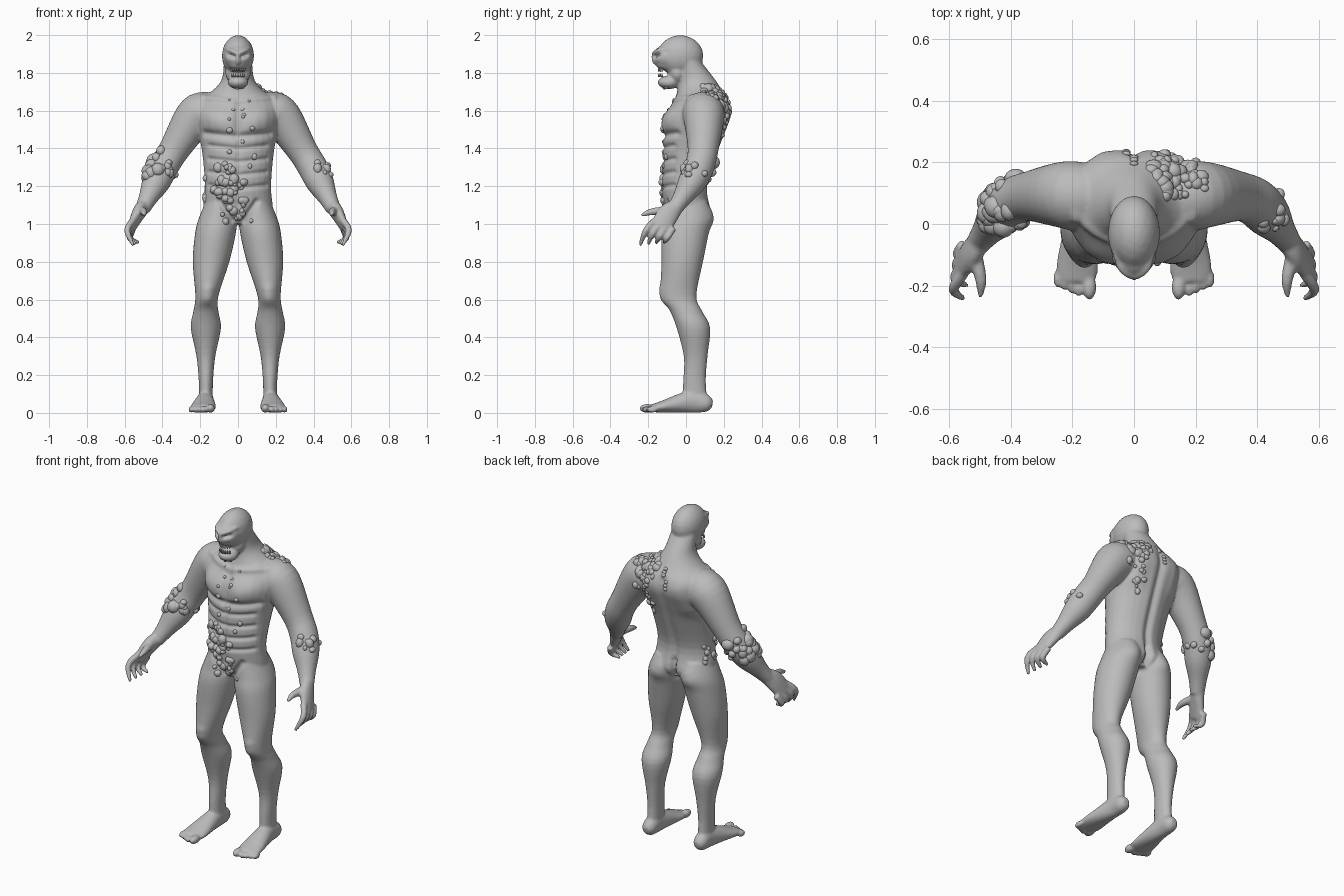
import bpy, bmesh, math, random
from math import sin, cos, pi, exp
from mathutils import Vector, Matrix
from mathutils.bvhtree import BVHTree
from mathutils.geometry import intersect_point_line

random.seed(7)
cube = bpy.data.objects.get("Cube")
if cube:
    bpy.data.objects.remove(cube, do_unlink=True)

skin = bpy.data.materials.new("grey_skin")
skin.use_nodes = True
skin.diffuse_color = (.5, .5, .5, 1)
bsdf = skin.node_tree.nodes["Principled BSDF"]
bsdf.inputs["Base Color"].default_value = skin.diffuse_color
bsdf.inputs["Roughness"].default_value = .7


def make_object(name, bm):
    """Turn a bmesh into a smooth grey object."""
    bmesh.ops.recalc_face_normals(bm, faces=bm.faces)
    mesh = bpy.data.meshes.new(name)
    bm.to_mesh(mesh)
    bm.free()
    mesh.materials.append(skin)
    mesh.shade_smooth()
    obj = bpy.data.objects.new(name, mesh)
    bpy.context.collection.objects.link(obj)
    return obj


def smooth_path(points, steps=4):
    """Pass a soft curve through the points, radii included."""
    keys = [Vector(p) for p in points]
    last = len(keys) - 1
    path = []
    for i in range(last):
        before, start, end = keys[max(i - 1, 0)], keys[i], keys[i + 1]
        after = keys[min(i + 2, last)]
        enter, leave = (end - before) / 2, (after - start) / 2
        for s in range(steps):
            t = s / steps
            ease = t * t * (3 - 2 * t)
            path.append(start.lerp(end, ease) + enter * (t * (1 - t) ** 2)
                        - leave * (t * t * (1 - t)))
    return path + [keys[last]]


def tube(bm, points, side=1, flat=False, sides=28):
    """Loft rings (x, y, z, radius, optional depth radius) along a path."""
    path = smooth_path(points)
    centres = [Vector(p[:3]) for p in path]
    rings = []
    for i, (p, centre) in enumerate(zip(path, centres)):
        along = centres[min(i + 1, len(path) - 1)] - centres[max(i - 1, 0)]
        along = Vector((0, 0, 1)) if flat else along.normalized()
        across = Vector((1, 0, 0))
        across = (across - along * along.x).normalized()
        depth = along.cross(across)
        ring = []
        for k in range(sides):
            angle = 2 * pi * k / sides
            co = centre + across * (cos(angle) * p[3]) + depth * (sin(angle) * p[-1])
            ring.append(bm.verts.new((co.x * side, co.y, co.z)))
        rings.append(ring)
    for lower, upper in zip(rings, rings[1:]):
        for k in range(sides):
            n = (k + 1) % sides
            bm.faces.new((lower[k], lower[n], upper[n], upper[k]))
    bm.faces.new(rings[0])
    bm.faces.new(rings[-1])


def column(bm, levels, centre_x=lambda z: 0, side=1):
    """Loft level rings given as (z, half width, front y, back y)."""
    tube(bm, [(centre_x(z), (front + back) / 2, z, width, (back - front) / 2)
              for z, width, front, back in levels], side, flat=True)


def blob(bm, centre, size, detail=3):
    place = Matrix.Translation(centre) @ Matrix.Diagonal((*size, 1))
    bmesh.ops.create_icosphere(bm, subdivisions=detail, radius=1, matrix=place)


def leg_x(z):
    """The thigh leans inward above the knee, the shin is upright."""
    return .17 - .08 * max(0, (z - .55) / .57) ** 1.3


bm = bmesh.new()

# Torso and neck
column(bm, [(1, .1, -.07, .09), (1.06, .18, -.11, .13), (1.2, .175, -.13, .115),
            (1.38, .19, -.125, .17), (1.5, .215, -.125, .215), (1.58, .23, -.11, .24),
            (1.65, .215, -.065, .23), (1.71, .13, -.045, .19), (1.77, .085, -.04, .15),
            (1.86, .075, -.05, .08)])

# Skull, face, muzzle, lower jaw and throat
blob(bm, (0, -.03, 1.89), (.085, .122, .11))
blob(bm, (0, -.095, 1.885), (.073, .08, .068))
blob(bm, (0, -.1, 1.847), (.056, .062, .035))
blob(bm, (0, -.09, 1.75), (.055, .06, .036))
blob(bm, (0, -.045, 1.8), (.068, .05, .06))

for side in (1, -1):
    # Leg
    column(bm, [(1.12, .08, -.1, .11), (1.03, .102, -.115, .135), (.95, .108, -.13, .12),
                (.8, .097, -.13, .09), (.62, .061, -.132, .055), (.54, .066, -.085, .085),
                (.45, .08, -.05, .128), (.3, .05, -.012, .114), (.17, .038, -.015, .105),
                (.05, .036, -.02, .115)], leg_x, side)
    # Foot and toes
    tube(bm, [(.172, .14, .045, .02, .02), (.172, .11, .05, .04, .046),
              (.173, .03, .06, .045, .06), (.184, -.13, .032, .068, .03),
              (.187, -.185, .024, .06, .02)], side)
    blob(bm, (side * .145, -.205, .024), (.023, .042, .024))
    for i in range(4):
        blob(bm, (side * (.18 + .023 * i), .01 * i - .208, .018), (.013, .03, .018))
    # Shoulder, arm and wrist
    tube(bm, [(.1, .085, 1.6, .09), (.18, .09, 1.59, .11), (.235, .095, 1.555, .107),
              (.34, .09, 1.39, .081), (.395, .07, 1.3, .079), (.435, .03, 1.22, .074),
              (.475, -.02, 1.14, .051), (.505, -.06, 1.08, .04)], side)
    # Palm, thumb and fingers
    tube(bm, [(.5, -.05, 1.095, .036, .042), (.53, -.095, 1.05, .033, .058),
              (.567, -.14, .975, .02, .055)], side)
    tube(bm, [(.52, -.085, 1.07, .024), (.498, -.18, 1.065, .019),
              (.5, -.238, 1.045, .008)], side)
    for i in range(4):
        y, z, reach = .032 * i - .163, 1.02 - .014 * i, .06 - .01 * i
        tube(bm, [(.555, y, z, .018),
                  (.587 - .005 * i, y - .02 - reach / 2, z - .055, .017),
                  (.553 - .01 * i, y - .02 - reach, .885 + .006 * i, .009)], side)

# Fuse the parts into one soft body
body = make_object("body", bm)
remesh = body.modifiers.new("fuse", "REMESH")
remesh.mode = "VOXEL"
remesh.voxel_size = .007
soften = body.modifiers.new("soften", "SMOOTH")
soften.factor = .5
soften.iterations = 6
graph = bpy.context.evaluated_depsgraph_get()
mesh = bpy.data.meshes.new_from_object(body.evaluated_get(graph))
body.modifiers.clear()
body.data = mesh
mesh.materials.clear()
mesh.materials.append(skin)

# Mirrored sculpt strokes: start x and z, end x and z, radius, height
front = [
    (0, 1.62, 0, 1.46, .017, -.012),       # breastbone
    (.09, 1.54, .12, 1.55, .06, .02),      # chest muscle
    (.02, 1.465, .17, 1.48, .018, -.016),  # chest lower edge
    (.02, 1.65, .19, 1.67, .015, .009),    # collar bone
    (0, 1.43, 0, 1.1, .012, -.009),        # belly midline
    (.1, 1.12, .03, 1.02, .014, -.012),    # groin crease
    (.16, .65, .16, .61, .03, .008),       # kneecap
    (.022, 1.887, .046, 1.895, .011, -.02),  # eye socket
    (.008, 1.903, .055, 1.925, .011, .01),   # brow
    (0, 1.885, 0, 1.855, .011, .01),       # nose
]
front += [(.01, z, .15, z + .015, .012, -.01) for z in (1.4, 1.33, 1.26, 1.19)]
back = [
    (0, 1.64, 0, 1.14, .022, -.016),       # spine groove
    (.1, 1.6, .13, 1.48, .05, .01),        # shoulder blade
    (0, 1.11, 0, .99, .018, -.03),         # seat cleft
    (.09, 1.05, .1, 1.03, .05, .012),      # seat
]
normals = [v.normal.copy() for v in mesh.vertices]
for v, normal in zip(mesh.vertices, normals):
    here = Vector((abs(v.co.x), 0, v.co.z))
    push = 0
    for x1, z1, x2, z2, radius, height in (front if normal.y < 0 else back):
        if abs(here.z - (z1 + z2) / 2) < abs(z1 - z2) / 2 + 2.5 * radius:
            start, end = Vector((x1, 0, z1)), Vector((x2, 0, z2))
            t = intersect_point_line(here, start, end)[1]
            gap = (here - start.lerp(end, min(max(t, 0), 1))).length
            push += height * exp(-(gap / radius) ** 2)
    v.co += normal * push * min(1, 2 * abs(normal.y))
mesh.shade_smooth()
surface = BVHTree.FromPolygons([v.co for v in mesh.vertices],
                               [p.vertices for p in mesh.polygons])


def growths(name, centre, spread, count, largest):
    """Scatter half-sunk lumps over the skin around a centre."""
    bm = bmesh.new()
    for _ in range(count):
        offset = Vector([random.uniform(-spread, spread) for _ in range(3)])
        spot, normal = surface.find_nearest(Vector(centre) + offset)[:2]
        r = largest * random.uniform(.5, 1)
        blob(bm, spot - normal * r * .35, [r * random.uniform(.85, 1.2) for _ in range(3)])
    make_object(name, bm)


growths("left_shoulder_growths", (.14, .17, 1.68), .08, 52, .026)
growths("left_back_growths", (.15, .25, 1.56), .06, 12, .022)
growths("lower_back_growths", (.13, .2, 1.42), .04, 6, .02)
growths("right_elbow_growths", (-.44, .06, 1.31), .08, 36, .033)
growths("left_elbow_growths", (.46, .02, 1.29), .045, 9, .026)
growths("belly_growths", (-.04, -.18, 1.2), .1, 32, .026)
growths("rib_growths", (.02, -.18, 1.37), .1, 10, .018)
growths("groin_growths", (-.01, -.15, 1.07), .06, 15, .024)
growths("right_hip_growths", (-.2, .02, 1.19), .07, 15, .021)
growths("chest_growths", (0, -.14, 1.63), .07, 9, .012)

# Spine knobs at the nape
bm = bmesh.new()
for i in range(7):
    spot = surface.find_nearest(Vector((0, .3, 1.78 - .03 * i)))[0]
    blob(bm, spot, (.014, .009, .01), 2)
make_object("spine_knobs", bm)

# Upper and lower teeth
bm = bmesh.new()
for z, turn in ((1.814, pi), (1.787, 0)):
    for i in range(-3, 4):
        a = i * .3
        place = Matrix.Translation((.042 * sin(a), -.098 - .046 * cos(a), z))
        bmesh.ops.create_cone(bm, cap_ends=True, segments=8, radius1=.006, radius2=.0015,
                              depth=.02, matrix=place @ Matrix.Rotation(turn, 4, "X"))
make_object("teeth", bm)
# # #
Problem description —
Please give again the lines above between the line holding "t = s / steps" and the line holding "blob(bm, (0, -.03, 1.89), (.085, .122, .11))", inclusive, exactly as they are and with nothing added.

Output for this task —
            t = s / steps
            ease = t * t * (3 - 2 * t)
            path.append(start.lerp(end, ease) + enter * (t * (1 - t) ** 2)
                        - leave * (t * t * (1 - t)))
    return path + [keys[last]]


def tube(bm, points, side=1, flat=False, sides=28):
    """Loft rings (x, y, z, radius, optional depth radius) along a path."""
    path = smooth_path(points)
    centres = [Vector(p[:3]) for p in path]
    rings = []
    for i, (p, centre) in enumerate(zip(path, centres)):
        along = centres[min(i + 1, len(path) - 1)] - centres[max(i - 1, 0)]
        along = Vector((0, 0, 1)) if flat else along.normalized()
        across = Vector((1, 0, 0))
        across = (across - along * along.x).normalized()
        depth = along.cross(across)
        ring = []
        for k in range(sides):
            angle = 2 * pi * k / sides
            co = centre + across * (cos(angle) * p[3]) + depth * (sin(angle) * p[-1])
            ring.append(bm.verts.new((co.x * side, co.y, co.z)))
        rings.append(ring)
    for lower, upper in zip(rings, rings[1:]):
        for k in range(sides):
            n = (k + 1) % sides
            bm.faces.new((lower[k], lower[n], upper[n], upper[k]))
    bm.faces.new(rings[0])
    bm.faces.new(rings[-1])


def column(bm, levels, centre_x=lambda z: 0, side=1):
    """Loft level rings given as (z, half width, front y, back y)."""
    tube(bm, [(centre_x(z), (front + back) / 2, z, width, (back - front) / 2)
              for z, width, front, back in levels], side, flat=True)


def blob(bm, centre, size, detail=3):
    place = Matrix.Translation(centre) @ Matrix.Diagonal((*size, 1))
    bmesh.ops.create_icosphere(bm, subdivisions=detail, radius=1, matrix=place)


def leg_x(z):
    """The thigh leans inward above the knee, the shin is upright."""
    return .17 - .08 * max(0, (z - .55) / .57) ** 1.3


bm = bmesh.new()

# Torso and neck
column(bm, [(1, .1, -.07, .09), (1.06, .18, -.11, .13), (1.2, .175, -.13, .115),
            (1.38, .19, -.125, .17), (1.5, .215, -.125, .215), (1.58, .23, -.11, .24),
            (1.65, .215, -.065, .23), (1.71, .13, -.045, .19), (1.77, .085, -.04, .15),
            (1.86, .075, -.05, .08)])

# Skull, face, muzzle, lower jaw and throat
blob(bm, (0, -.03, 1.89), (.085, .122, .11))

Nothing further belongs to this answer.